**PROBLEM DESCRIPTION:**
Would you return the lines between the one holding "for (const sx" and the one holding "of the legs", inclusive, and only those, exactly as they stand in the listing below?

**DATA SECTION:**

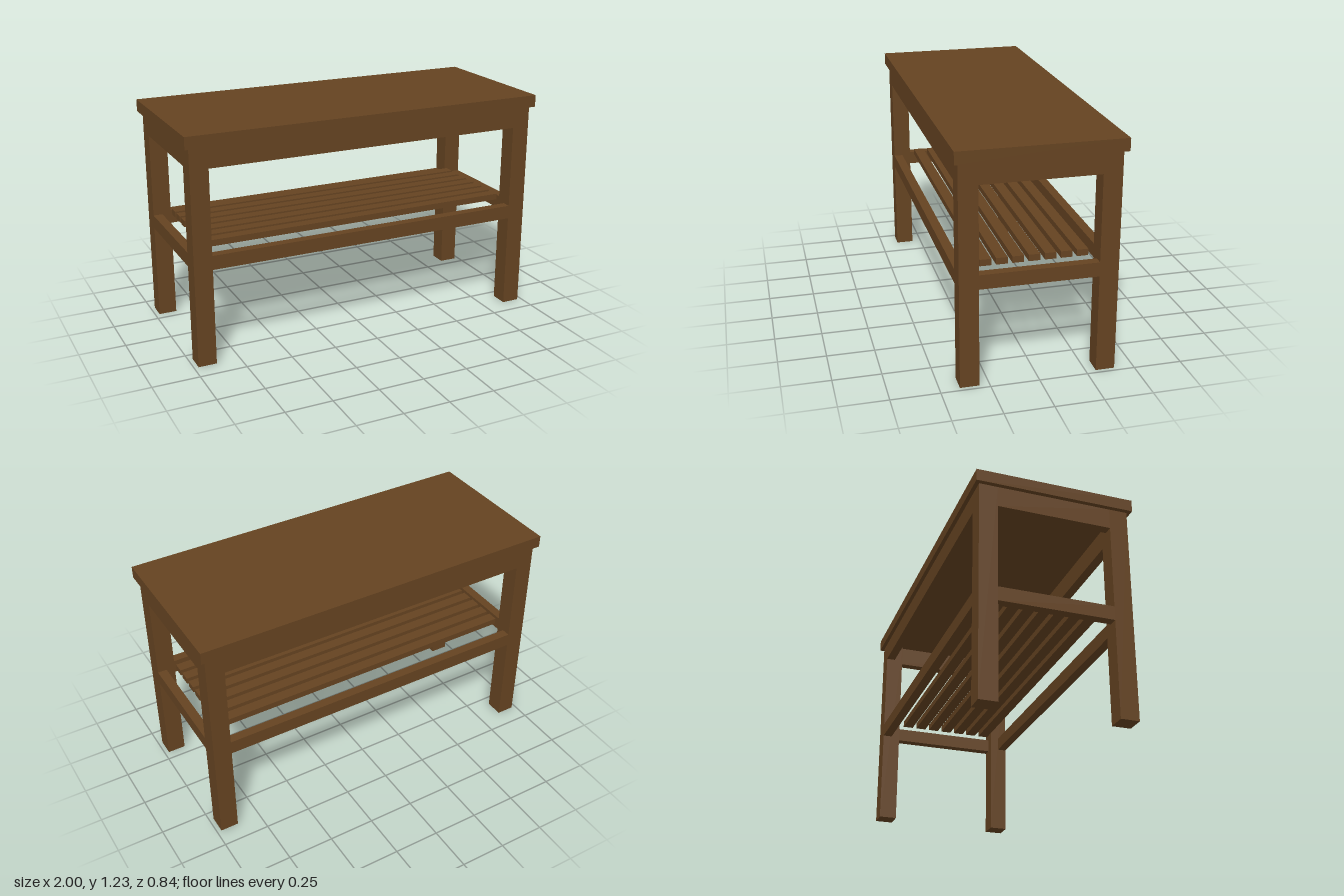
import * as THREE from 'three';

export function createModel() {
  const bench = new THREE.Group();
  bench.name = 'slattedBench';
  const wood = new THREE.MeshStandardMaterial({ color: 0x654321 });
  wood.name = 'brown wood';

  // Box given by its size, centre x and z, and bottom height
  function board(name, w, h, d, x, bottom, z) {
    const mesh = new THREE.Mesh(new THREE.BoxGeometry(w, h, d), wood);
    mesh.name = name;
    mesh.position.set(x, bottom + h / 2, z);
    bench.add(mesh);
  }

  const topY = 1.16, legSize = 0.098, thick = 0.05;
  const outerX = 0.976, outerZ = 0.4;
  const innerX = outerX - legSize, innerZ = outerZ - legSize;

  // Seat top
  board('top', 2, 0.065, 0.842, 0, topY, 0);

  // Legs
  for (const sx of [-1, 1]) {
    for (const sz of [-1, 1]) {
      board((sz > 0 ? 'front' : 'back') + (sx > 0 ? 'Left' : 'Right') + 'Leg',
        legSize, topY, legSize, sx * (outerX - legSize / 2), 0, sz * (outerZ - legSize / 2));
    }
  }

  // Aprons under the top and shelf rails, flush with the outside of the legs
  for (const [kind, bottom, height] of [['Apron', 1.048, topY - 1.048], ['ShelfRail', 0.52, 0.075]]) {
    for (const s of [-1, 1]) {
      board((s > 0 ? 'front' : 'back') + kind, innerX * 2, height, thick, 0, bottom, s * (outerZ - thick / 2));
      board((s > 0 ? 'left' : 'right') + kind, thick, height, innerZ * 2, s * (outerX - thick / 2), bottom, 0);
    }
  }

  // Shelf slats
  for (let i = -3; i <= 3; i++) {
    board('shelfSlat' + (i + 4), innerX * 2, 0.034, 0.058, 0, 0.595, i * 0.082);
  }
  return bench;
}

**ANSWER FOR THE TASK:**
  for (const sx of [-1, 1]) {
    for (const sz of [-1, 1]) {
      board((sz > 0 ? 'front' : 'back') + (sx > 0 ? 'Left' : 'Right') + 'Leg',
        legSize, topY, legSize, sx * (outerX - legSize / 2), 0, sz * (outerZ - legSize / 2));
    }
  }

  // Aprons under the top and shelf rails, flush with the outside of the legs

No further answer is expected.